Meanwhile, patient-care took a severe beating and hospital services were hit during the three-day strike.
As per official data, outdoor patient registration slumped from 2,614 on Tuesday to 2,043 on Wednesday. Similarly, admission to the central emergency dropped from 464 a day before to 367 till 5pm Wednesday.
The number of surgeries conducted at the hospital till afternoon (2pm) registered a sharp decline from 65 on Tuesday to a paltry three, against an average daily 130 surgeries conducted on normal days.

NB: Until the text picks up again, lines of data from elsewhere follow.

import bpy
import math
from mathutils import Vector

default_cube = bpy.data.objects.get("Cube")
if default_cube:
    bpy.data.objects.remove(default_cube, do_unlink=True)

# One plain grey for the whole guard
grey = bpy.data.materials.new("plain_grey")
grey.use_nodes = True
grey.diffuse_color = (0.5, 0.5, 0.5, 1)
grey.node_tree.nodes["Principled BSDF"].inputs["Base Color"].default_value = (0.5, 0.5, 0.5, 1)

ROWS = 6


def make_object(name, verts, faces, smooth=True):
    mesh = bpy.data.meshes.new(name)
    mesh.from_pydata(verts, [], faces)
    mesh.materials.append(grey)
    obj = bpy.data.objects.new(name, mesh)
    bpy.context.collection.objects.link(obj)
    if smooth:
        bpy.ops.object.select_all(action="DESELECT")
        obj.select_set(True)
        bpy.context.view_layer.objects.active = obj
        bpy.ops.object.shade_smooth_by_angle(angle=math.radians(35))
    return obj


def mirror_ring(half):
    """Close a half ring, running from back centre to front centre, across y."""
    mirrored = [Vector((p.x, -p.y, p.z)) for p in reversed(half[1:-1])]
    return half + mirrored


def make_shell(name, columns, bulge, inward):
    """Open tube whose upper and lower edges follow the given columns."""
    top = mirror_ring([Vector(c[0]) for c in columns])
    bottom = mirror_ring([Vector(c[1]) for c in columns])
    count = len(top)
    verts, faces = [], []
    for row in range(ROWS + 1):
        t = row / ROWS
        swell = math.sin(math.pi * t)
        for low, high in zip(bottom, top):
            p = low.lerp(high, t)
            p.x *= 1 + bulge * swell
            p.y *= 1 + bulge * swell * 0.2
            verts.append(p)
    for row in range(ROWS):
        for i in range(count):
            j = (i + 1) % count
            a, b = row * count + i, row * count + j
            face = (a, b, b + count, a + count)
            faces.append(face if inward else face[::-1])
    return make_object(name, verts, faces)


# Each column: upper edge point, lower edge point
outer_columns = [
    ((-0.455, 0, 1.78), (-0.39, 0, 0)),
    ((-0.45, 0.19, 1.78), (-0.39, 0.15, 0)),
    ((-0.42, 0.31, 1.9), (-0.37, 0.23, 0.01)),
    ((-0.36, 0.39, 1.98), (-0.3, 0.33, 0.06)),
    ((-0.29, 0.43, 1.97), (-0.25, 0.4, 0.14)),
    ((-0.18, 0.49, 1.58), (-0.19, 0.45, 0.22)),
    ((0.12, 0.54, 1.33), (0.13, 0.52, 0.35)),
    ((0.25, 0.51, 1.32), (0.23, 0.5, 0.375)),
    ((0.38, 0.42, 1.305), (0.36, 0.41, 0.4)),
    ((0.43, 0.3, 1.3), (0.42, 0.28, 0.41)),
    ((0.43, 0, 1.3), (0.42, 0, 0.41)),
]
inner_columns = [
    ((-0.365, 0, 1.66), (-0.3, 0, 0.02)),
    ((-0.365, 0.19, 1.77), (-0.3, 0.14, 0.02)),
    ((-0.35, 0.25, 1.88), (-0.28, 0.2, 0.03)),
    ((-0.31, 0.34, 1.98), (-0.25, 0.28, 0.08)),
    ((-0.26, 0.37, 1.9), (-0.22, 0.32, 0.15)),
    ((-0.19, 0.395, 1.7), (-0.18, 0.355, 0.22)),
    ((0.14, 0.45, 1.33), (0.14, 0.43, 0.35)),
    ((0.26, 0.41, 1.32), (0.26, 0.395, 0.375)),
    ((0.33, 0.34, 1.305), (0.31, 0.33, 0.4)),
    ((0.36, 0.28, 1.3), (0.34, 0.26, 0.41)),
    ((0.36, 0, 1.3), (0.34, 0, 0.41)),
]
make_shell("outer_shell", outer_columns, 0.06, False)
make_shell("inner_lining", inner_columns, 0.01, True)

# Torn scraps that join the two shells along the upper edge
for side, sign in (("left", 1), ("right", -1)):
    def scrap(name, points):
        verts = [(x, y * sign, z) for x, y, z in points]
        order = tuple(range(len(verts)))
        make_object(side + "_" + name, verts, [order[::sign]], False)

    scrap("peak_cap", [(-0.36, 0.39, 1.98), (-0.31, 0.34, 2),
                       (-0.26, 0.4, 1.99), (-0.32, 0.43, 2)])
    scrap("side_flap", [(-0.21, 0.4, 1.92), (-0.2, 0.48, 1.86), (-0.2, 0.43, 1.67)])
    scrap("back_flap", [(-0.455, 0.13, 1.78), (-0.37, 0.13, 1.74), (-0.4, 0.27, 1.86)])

While nine patients died and two still births were recorded on Tuesday, the casualty figure stood at 11 on Wednesday.
The striking medicos had also forced closure of the registration at the gynaecology emergency (labour room) and asked doctors to leave their work stations at 4.30pm on Wednesday.
The condition of the central emergency was worse, with nurses literally managing the patients. Attendants of many patients complained that doctors who came to check them in morning, did a perfunctory job, mostly advised to repeat the drugs continuing for the last three-four days.
Many attendants alleged that in absence of ultrasound report, doctors were not prescribing medicines to patients.
“Doctors who come on morning rounds are essentially dilly-dallying and doing a perfunctory job. They either advise to continue previous medication or go away in absence of diagnostic tests,” said Bhola Paswan.
DIAGNOSTICS TESTS PENDING
There were many attendants of patients in the central emergency of the hospital who complained that their urltrasound and echocardiography tests had not been done for the past three days in absence of doctors. Among them were Motilal Bhagat, Lakho Devi, Nasimul Haque and a few others. In absence of ultrasound report, doctors were not prescribing them medication, their attendants alleged.
CT scan of thorax, prescribed to Garib Muni, 65, admitted on bed number 17 in medical emergency, had not been done since September 21. She was suffering from breathlessness and put on a BiPAP machine toprovide a variable respiratory and lower expiratory pressure for easier breathing.
Chief casualty officer Dr Abhijeet Singh defended it when he said, “Since her breathing is not normal, she’s not stable and in such a condition cannot undergo CT scan as it involves risk.” He, however, did not have an answer why, in the first place, did the doctor prescribe the test. Secondly, if the CT scan was fraught with risk, why had the public-private partnership firm, extending the service at the PMCH, not refunded the patient the charges of Rs 2325 for the test, which her son Bablu had paid it on September 21.
“There was no one to check blood pressure or temperature of patients. In fact, it is seldom done in the emergency, even when junior doctors are not on strike, said Bhola Paswan, an attendant of a patient admitted in the medical emergency.
Nirbhay Kumar Dubey, son of Gaya Prasad Dubey, suffering from brain hemorrhage, said that ‘doctors’, who came to attend to his father, could not insert feeding tube since Tuesday. “Today, I went to a private nursing home where my father was earlier admitted and requested the doctor there to come and insert the feeding tube to my father. He sent a young nurse, who came and did the job in minutes,” said Dubey.
Its superintendent did not deny any of these allegations. “We have asked senior doctors to manage critical posts, including emergency and rearrange their duty roaster accordingly during the strike. It cannot be without reason that the patients are complaining,” said Dr Prasad.
Asked about the lack of ultrasound test in the medical emergency, he said, “I have already advised senior doctors to chip in.” Efforts to contact professor and head, department of radiology, Dr GN Singh, proved futile as his cellphone was switched off in the evening.
First Published: Sep 27, 2018 15:58 IST